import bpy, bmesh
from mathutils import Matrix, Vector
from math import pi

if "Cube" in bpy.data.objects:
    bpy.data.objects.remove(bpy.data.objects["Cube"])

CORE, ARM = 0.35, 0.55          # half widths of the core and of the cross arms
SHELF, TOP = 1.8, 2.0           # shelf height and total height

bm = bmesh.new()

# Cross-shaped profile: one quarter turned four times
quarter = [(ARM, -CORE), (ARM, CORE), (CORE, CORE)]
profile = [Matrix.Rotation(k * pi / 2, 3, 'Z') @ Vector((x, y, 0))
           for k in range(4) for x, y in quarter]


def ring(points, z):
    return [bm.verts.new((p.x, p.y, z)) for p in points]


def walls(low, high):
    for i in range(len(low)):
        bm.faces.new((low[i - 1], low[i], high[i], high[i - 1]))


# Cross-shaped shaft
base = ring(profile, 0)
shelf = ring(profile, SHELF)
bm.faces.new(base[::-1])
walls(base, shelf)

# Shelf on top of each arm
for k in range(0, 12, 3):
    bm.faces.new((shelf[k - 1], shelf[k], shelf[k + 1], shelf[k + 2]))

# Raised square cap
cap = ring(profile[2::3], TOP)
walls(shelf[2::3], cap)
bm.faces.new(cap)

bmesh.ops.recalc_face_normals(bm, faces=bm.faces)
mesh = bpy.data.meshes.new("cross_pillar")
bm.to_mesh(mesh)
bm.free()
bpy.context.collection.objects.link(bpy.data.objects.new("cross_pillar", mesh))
========================================
- [Task details]: Output the full listing. Match it exactly.

- [Solved problem]:
import bpy, bmesh
from mathutils import Matrix, Vector
from math import pi

if "Cube" in bpy.data.objects:
    bpy.data.objects.remove(bpy.data.objects["Cube"])

CORE, ARM = 0.35, 0.55          # half widths of the core and of the cross arms
SHELF, TOP = 1.8, 2.0           # shelf height and total height

bm = bmesh.new()

# Cross-shaped profile: one quarter turned four times
quarter = [(ARM, -CORE), (ARM, CORE), (CORE, CORE)]
profile = [Matrix.Rotation(k * pi / 2, 3, 'Z') @ Vector((x, y, 0))
           for k in range(4) for x, y in quarter]


def ring(points, z):
    return [bm.verts.new((p.x, p.y, z)) for p in points]


def walls(low, high):
    for i in range(len(low)):
        bm.faces.new((low[i - 1], low[i], high[i], high[i - 1]))


# Cross-shaped shaft
base = ring(profile, 0)
shelf = ring(profile, SHELF)
bm.faces.new(base[::-1])
walls(base, shelf)

# Shelf on top of each arm
for k in range(0, 12, 3):
    bm.faces.new((shelf[k - 1], shelf[k], shelf[k + 1], shelf[k + 2]))

# Raised square cap
cap = ring(profile[2::3], TOP)
walls(shelf[2::3], cap)
bm.faces.new(cap)

bmesh.ops.recalc_face_normals(bm, faces=bm.faces)
mesh = bpy.data.meshes.new("cross_pillar")
bm.to_mesh(mesh)
bm.free()
bpy.context.collection.objects.link(bpy.data.objects.new("cross_pillar", mesh))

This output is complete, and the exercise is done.